━━━ RECORDS FOR THE TASK
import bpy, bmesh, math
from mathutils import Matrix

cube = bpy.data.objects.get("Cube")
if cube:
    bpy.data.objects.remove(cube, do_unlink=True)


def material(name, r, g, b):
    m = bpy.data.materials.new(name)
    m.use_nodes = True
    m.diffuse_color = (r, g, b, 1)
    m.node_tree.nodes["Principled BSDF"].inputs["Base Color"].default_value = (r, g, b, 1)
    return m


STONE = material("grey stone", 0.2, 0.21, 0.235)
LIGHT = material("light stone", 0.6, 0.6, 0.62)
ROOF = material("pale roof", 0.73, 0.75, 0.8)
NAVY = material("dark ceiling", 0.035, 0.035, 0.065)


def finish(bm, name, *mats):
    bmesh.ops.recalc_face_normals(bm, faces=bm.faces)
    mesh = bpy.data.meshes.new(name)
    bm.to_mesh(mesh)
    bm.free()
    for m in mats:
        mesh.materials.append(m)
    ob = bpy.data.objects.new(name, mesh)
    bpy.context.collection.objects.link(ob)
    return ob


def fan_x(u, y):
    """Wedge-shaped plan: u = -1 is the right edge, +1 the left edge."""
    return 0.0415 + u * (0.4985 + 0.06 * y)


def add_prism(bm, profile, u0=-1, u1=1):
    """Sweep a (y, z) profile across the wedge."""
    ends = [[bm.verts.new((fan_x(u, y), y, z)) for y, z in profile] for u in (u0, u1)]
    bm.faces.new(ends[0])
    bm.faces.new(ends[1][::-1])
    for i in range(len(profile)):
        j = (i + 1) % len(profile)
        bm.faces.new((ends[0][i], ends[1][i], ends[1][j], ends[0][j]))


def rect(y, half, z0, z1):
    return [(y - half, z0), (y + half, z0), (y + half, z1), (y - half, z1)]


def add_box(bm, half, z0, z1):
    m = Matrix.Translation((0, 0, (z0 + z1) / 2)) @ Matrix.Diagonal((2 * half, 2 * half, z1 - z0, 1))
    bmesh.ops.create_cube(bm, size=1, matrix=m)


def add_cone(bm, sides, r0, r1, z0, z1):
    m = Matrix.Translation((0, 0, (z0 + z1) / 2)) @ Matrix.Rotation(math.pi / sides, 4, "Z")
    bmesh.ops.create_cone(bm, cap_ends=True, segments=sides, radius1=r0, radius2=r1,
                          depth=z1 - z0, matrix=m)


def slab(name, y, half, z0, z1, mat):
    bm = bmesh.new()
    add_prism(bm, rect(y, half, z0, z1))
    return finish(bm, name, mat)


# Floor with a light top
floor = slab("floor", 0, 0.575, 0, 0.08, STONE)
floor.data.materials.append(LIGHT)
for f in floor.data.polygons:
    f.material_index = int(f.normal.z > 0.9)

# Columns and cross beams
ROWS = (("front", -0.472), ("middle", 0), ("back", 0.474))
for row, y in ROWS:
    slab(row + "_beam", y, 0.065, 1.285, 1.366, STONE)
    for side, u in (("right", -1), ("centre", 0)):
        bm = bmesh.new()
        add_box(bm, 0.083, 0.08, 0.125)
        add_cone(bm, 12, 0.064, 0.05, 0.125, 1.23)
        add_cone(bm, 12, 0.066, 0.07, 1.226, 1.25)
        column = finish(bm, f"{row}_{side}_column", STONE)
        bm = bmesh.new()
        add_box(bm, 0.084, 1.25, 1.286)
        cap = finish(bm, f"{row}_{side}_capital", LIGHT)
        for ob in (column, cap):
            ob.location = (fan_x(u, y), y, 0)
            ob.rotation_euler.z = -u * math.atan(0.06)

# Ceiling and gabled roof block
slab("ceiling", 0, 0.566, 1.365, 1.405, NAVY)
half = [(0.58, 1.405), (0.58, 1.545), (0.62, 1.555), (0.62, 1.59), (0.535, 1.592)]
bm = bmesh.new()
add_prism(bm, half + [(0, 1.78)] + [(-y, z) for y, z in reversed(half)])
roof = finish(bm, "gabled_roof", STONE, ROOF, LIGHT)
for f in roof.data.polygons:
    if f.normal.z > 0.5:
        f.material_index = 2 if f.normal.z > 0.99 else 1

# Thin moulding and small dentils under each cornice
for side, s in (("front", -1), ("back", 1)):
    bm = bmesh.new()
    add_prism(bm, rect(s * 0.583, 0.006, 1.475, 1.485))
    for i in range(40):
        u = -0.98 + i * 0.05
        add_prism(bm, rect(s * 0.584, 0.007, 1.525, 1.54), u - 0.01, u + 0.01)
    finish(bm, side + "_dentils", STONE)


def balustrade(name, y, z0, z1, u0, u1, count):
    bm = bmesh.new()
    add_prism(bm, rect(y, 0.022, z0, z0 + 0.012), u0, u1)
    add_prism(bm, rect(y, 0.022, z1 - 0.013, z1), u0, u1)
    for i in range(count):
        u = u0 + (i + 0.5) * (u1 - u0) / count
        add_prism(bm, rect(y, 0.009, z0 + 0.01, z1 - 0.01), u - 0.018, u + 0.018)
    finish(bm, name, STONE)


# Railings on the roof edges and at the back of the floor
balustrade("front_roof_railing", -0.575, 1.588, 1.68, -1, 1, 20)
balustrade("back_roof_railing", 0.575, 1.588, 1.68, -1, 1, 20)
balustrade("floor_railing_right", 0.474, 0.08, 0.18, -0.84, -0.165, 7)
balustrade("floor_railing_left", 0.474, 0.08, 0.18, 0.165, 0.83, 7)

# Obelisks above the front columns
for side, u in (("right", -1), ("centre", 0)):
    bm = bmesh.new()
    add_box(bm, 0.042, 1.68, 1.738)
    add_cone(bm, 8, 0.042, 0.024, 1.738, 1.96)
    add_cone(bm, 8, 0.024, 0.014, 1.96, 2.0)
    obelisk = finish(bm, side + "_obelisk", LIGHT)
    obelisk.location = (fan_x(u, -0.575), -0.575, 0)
━━━━━━
━━━ RECORDS FOR THE TASK
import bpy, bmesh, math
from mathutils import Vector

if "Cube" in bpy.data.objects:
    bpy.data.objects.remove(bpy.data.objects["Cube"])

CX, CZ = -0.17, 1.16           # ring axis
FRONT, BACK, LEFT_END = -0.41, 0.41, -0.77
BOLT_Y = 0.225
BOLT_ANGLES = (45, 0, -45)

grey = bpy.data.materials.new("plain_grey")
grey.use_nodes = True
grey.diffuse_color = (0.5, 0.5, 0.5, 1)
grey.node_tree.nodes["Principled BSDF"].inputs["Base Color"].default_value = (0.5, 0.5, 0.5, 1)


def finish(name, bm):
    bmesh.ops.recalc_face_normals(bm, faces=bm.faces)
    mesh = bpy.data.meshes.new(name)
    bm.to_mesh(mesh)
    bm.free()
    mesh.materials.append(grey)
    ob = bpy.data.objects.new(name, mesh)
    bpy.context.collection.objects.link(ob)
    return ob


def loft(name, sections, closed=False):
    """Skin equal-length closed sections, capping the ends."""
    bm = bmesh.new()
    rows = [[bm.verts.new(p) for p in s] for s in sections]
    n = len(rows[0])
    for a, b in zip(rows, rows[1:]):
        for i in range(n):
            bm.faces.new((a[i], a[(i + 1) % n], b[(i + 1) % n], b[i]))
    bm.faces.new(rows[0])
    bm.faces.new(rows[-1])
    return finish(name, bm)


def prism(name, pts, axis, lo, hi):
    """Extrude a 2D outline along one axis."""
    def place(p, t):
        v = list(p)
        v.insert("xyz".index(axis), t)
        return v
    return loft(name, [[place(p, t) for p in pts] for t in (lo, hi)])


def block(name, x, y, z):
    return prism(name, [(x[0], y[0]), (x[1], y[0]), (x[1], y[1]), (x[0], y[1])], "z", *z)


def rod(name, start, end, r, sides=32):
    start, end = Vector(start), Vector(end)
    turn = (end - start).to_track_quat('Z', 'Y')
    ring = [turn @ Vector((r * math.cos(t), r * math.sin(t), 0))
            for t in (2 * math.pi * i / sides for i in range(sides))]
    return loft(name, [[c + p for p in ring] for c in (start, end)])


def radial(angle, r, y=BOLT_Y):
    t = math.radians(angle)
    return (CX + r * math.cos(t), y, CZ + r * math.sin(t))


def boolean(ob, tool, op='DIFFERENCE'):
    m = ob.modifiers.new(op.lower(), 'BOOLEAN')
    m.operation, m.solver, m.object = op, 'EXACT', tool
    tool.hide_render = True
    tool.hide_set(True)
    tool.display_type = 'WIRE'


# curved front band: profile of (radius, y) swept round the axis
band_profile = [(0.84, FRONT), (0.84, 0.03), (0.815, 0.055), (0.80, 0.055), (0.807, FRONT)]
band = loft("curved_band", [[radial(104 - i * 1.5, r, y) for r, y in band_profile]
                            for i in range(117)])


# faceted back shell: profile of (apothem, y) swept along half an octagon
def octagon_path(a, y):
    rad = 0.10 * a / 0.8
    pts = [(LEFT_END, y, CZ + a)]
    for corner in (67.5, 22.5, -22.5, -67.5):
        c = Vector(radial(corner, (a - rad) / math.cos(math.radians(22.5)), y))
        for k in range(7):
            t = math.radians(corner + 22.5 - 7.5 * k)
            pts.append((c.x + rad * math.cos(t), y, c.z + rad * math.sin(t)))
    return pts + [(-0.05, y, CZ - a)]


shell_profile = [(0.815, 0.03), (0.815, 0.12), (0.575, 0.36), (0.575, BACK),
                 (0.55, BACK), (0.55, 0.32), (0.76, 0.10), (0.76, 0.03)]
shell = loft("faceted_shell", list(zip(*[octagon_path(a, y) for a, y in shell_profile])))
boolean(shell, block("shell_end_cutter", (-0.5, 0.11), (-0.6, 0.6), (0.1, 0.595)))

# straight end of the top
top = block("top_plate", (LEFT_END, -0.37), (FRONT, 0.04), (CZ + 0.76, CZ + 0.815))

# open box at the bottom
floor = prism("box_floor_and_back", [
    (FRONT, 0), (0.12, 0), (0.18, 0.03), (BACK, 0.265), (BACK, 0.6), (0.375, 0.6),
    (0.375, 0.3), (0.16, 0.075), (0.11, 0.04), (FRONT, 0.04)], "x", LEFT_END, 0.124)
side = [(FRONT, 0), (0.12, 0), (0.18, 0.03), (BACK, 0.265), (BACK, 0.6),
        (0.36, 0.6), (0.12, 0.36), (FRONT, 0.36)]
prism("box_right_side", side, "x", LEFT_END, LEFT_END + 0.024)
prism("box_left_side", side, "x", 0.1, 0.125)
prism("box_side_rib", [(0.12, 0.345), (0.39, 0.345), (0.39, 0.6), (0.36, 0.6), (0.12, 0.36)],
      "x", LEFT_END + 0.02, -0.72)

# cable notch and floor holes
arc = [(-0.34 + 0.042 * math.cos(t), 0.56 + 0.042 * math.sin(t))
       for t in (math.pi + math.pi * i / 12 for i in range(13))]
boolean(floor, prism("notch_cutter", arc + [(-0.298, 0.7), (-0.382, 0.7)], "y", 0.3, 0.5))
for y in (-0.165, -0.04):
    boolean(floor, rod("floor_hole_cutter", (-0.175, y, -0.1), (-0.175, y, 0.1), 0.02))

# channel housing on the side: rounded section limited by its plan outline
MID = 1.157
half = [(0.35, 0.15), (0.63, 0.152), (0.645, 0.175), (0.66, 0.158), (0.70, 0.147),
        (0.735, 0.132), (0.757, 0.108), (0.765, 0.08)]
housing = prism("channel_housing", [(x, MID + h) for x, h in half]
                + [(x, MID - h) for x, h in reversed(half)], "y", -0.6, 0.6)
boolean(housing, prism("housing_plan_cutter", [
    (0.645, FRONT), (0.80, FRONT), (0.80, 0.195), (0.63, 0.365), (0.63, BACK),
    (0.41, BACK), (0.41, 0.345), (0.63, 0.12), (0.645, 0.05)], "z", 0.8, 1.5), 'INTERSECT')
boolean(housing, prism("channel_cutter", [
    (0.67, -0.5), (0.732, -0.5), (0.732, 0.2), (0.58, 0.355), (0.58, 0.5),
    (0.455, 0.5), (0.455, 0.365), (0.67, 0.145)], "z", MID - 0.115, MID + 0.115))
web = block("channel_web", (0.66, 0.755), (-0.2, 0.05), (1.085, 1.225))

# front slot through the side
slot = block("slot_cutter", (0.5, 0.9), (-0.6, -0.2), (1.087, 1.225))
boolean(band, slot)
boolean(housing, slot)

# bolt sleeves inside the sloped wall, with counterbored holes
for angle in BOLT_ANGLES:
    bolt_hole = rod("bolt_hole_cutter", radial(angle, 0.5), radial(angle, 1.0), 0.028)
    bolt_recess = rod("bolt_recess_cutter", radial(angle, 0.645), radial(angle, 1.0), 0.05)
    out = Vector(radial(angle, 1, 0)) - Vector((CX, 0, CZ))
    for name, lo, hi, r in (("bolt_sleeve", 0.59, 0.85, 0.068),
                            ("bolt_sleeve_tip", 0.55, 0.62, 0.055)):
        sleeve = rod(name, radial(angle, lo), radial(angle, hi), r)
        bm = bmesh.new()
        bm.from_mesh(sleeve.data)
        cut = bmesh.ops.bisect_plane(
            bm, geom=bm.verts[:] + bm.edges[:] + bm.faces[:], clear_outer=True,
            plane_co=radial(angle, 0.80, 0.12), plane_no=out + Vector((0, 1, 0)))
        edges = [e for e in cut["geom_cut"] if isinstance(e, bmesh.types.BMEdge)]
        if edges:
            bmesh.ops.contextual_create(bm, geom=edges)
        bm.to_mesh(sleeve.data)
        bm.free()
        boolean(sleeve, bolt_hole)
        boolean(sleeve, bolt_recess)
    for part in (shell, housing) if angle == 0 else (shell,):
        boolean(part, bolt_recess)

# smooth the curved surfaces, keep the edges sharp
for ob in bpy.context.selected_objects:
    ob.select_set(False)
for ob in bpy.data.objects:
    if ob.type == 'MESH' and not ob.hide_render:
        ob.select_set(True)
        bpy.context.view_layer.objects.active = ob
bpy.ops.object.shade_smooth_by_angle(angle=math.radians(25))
━━━━━━
• WORK INSTRUCTION:
Taking the entries above, write out exactly each line from the one holding "m = bpy.data.materials.new(name)" to the one holding "for row, y in", both included, and stop there.

• ANSWER BELOW:
    m = bpy.data.materials.new(name)
    m.use_nodes = True
    m.diffuse_color = (r, g, b, 1)
    m.node_tree.nodes["Principled BSDF"].inputs["Base Color"].default_value = (r, g, b, 1)
    return m


STONE = material("grey stone", 0.2, 0.21, 0.235)
LIGHT = material("light stone", 0.6, 0.6, 0.62)
ROOF = material("pale roof", 0.73, 0.75, 0.8)
NAVY = material("dark ceiling", 0.035, 0.035, 0.065)


def finish(bm, name, *mats):
    bmesh.ops.recalc_face_normals(bm, faces=bm.faces)
    mesh = bpy.data.meshes.new(name)
    bm.to_mesh(mesh)
    bm.free()
    for m in mats:
        mesh.materials.append(m)
    ob = bpy.data.objects.new(name, mesh)
    bpy.context.collection.objects.link(ob)
    return ob


def fan_x(u, y):
    """Wedge-shaped plan: u = -1 is the right edge, +1 the left edge."""
    return 0.0415 + u * (0.4985 + 0.06 * y)


def add_prism(bm, profile, u0=-1, u1=1):
    """Sweep a (y, z) profile across the wedge."""
    ends = [[bm.verts.new((fan_x(u, y), y, z)) for y, z in profile] for u in (u0, u1)]
    bm.faces.new(ends[0])
    bm.faces.new(ends[1][::-1])
    for i in range(len(profile)):
        j = (i + 1) % len(profile)
        bm.faces.new((ends[0][i], ends[1][i], ends[1][j], ends[0][j]))


def rect(y, half, z0, z1):
    return [(y - half, z0), (y + half, z0), (y + half, z1), (y - half, z1)]


def add_box(bm, half, z0, z1):
    m = Matrix.Translation((0, 0, (z0 + z1) / 2)) @ Matrix.Diagonal((2 * half, 2 * half, z1 - z0, 1))
    bmesh.ops.create_cube(bm, size=1, matrix=m)


def add_cone(bm, sides, r0, r1, z0, z1):
    m = Matrix.Translation((0, 0, (z0 + z1) / 2)) @ Matrix.Rotation(math.pi / sides, 4, "Z")
    bmesh.ops.create_cone(bm, cap_ends=True, segments=sides, radius1=r0, radius2=r1,
                          depth=z1 - z0, matrix=m)


def slab(name, y, half, z0, z1, mat):
    bm = bmesh.new()
    add_prism(bm, rect(y, half, z0, z1))
    return finish(bm, name, mat)


# Floor with a light top
floor = slab("floor", 0, 0.575, 0, 0.08, STONE)
floor.data.materials.append(LIGHT)
for f in floor.data.polygons:
    f.material_index = int(f.normal.z > 0.9)

# Columns and cross beams
ROWS = (("front", -0.472), ("middle", 0), ("back", 0.474))
for row, y in ROWS:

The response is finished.